While I’m not an advocate of additives as permanent fixes, if you’re going to use one at least use one made for the purpose.

And I also recommend taking advice from a mechanic rather than a “radio personality”. The former knows cars, the latter knows entertainment. Use the proper expert for the proper questions.

Is the thinner, in order for it to fix this DTC problem, does it supposedly clean the sensor, or does it clean the cat? I don’t see it helping the cat much, and it could well damage the cat if too much thinner was used; but it might help clean the sensor I suppose. But if this is the intention, why not just remove the sensor and try cleaning it with some thinner yourself, on the bench? Might well work. Then you wouldn’t risk damaging the cat or the rest of the fuel system.

George, perhaps the radio personality can tell us.

Allow me to suggest that if I had a car that stored a cat low efficiency code whenever I descended a long hill using engine braking, I’d wonder about the valve stem seals. The engine could be drawing in oil under high vacuum conditions, and when sustained could be depositing carbon on the sensor and/or platinum-palladium.

You can call e-mail Scott at . He does answer e-mails.

And, he already told you in the youtube video he made on this topic.

Most of the arguments here are simply re-hashes from 2011. As I said several times I Googled for hours and everyone who tried it said it worked and didn’t hurt the car (except the old Honda). And, everyone who never tried it said it couldn’t work and would hurt your car. Pure science?
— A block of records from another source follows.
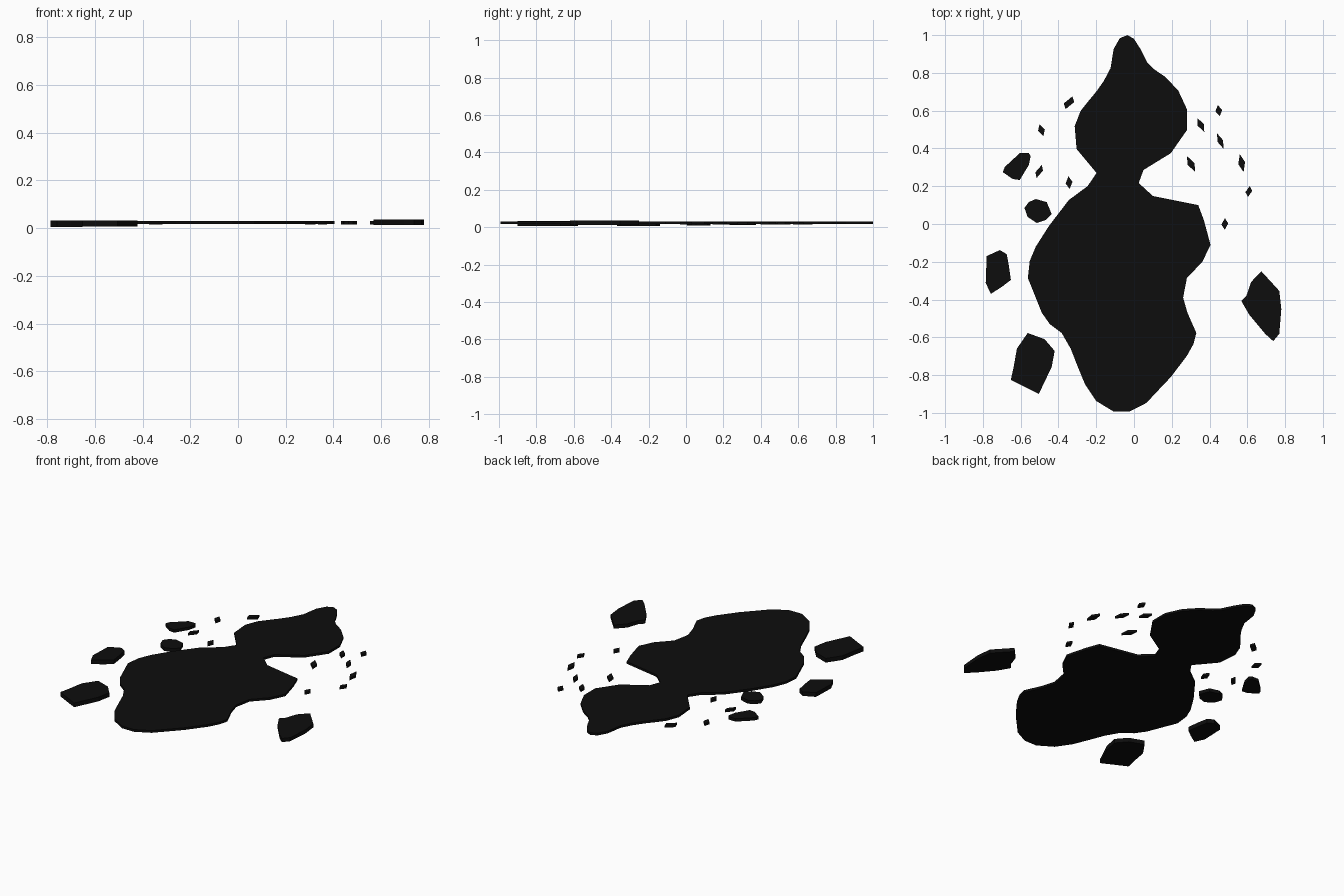
import bpy, bmesh

ink = bpy.data.materials.new("black_ink")
ink.diffuse_color = (0.004, 0.004, 0.004, 1)


def plate(name, outline, z0, z1):
    """Flat plate extruded from a clockwise top-view outline."""
    bm = bmesh.new()
    face = bm.faces.new([bm.verts.new((x, y, z0)) for x, y in outline])
    res = bmesh.ops.extrude_face_region(bm, geom=[face])
    top = [v for v in res["geom"] if isinstance(v, bmesh.types.BMVert)]
    bmesh.ops.translate(bm, verts=top, vec=(0, 0, z1 - z0))
    if face.is_valid and not any(len(e.link_faces) == 1 for e in face.edges):
        pass
    elif not face.is_valid or any(len(e.link_faces) == 1 for e in bm.edges):
        bmesh.ops.holes_fill(bm, edges=bm.edges[:], sides=0)
    bmesh.ops.recalc_face_normals(bm, faces=bm.faces[:])
    caps = [f for f in bm.faces if len(f.verts) > 4]
    bmesh.ops.triangulate(bm, faces=caps)
    mesh = bpy.data.meshes.new(name)
    bm.to_mesh(mesh)
    bm.free()
    mesh.materials.append(ink)
    ob = bpy.data.objects.new(name, mesh)
    bpy.context.collection.objects.link(ob)
    return ob


# Main splat, split at the neck into right and left sides of the outline
right_side = [
    (-0.035, 1.0), (0, .98), (.035, .925), (.07, .855), (.105, .82), (.167, .778),
    (.235, .705), (.28, .608), (.28, .497), (.195, .375), (.05, .286), (.025, .217),
    (.1, .148), (.34, .1), (.37, .02), (.405, -.11), (.362, -.2), (.28, -.286),
    (.26, -.39), (.283, -.47), (.33, -.577), (.315, -.635), (.28, -.698),
    (.195, -.81), (.125, -.884), (.066, -.947), (-.024, -.993)]
left_side = [
    (-.108, -.993), (-.2, -.937), (-.26, -.847), (-.3, -.75), (-.335, -.66),
    (-.383, -.577), (-.446, -.53), (-.488, -.47), (-.53, -.365), (-.562, -.286),
    (-.552, -.196), (-.52, -.12), (-.45, -.01), (-.345, .127), (-.246, .2),
    (-.198, .27), (-.304, .397), (-.314, .518), (-.283, .598), (-.246, .645),
    (-.198, .703), (-.16, .757), (-.124, .825), (-.108, .926), (-.075, .984)]
plate("main_splat", right_side + left_side, .016, .03)

# Large drops around the splat
plate("drop_upper_left", [(-.605, .375), (-.557, .375), (-.547, .36), (-.557, .312),
      (-.605, .233), (-.642, .238), (-.695, .275), (-.684, .302)], .012, .03)
plate("drop_middle_left", [(-.58, .085), (-.557, .116), (-.52, .132), (-.462, .116),
      (-.436, .053), (-.468, .021), (-.515, .005), (-.563, .037)], .009, .03)
plate("drop_left", [(-.78, -.17), (-.71, -.138), (-.674, -.16), (-.663, -.217),
      (-.652, -.296), (-.7, -.333), (-.758, -.37), (-.785, -.312)], .005, .031)
plate("drop_lower_left", [(-.563, -.577), (-.473, -.61), (-.42, -.672), (-.436, -.757),
      (-.504, -.9), (-.652, -.825), (-.637, -.757), (-.62, -.66)], .006, .032)
plate("drop_right", [(.674, -.25), (.769, -.354), (.78, -.45), (.769, -.582),
      (.737, -.62), (.695, -.582), (.61, -.48), (.568, -.407), (.595, -.38),
      (.62, -.307)], .012, .035)

# Small specks: centre x, y, half width, half height, sideways lean
specks = [
    (-.344, .642, .028, .034, .018), (-.49, .497, .018, .032, -.01),
    (-.502, .278, .02, .035, .014), (-.344, .219, .018, .034, -.003),
    (.449, .6, .018, .029, -.005), (.354, .524, .017, .036, -.018),
    (.457, .439, .014, .042, -.018), (.302, .318, .018, .042, -.022),
    (.57, .322, .018, .047, -.01), (.608, .172, .018, .029, .005),
    (.481, 0, .018, .031, 0)]
for i, (x, y, w, h, lean) in enumerate(specks):
    plate(f"speck_{i + 1}", [(x + lean, y + h), (x + w, y + h * .12),
          (x - lean, y - h), (x - w, y - h * .12)], .015, .029)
The only reason I posted this is because someone said it will work, sort of, with a substance designed to be run in a car, and not something from the paint store. I thought that would be useful, and it certainly was not my intention to re-hash the same tired arguments about lacquer thinner.

Yes, for the person who asked it does indeed clean the cat, just as my cat cleaned itself by being driven. No, it is not to clean the sensor.

Scotty also says you can clean it if you can get it off the car, by tossing it in soapy water overnight.

As far as my Sienna, some time ago it was posted on this board that the computer had a software problem which can cause this. Apparently, the specs are set too tight. I think the computer costs almost as much as a new cat, though.

I had the same thought as someone mentioned about oil leakage during that down hill run. According to my Equus live data scanner, the gas to the injectors is apparently turned off during downhill braking. Which means almost any quantity of contamination will clog things up because the cat is going to completely cool down, I think.


Here’s that bulletin you were just talking about

If it were my car, I’d check what part number your PCM has.

Just something to think about, before doing anything exotic . . .

I will say, from personal, professional experience, that TSBs in general very often fix the problem, and software flashes (or PCM replacements) to fix a SPECIFIC problem do work.

Of course, there’s always the possibility that P0420 is being generated because the oxygen sensors have degraded, or the cat itself has degraded . . . possibly due to oil consumption, misfires, blown head gaskets, etc. Mind you, these events may have occurred in the past, but shortened the cat’s normal lifespan . . .

That bulletin is a few years old. Perhaps it is now possible to flash the PCM, versus replacement.

It’s a few years old?

Website folks, it would sure be great if you could add the year to the date posted. It’d prevent a lot of zombie threads that keep coming back to life.

I’ve mentioned before my theory that the cat simply cooled off during the descent, then later the computer did a cat test on a still cool converter.
They have to be hot to work efficiently.


Let me clarify

This thread is NOT a few years old

However, that technical service BULLETIN I posted is a few years old. It’s probably still valid, however.

I posted it because I’m trying to help @Irlandes

This is NOT a zombie thread that’s come back to life

Thanks for the clarification db. I definitely misunderstood. We get too many zombie threads.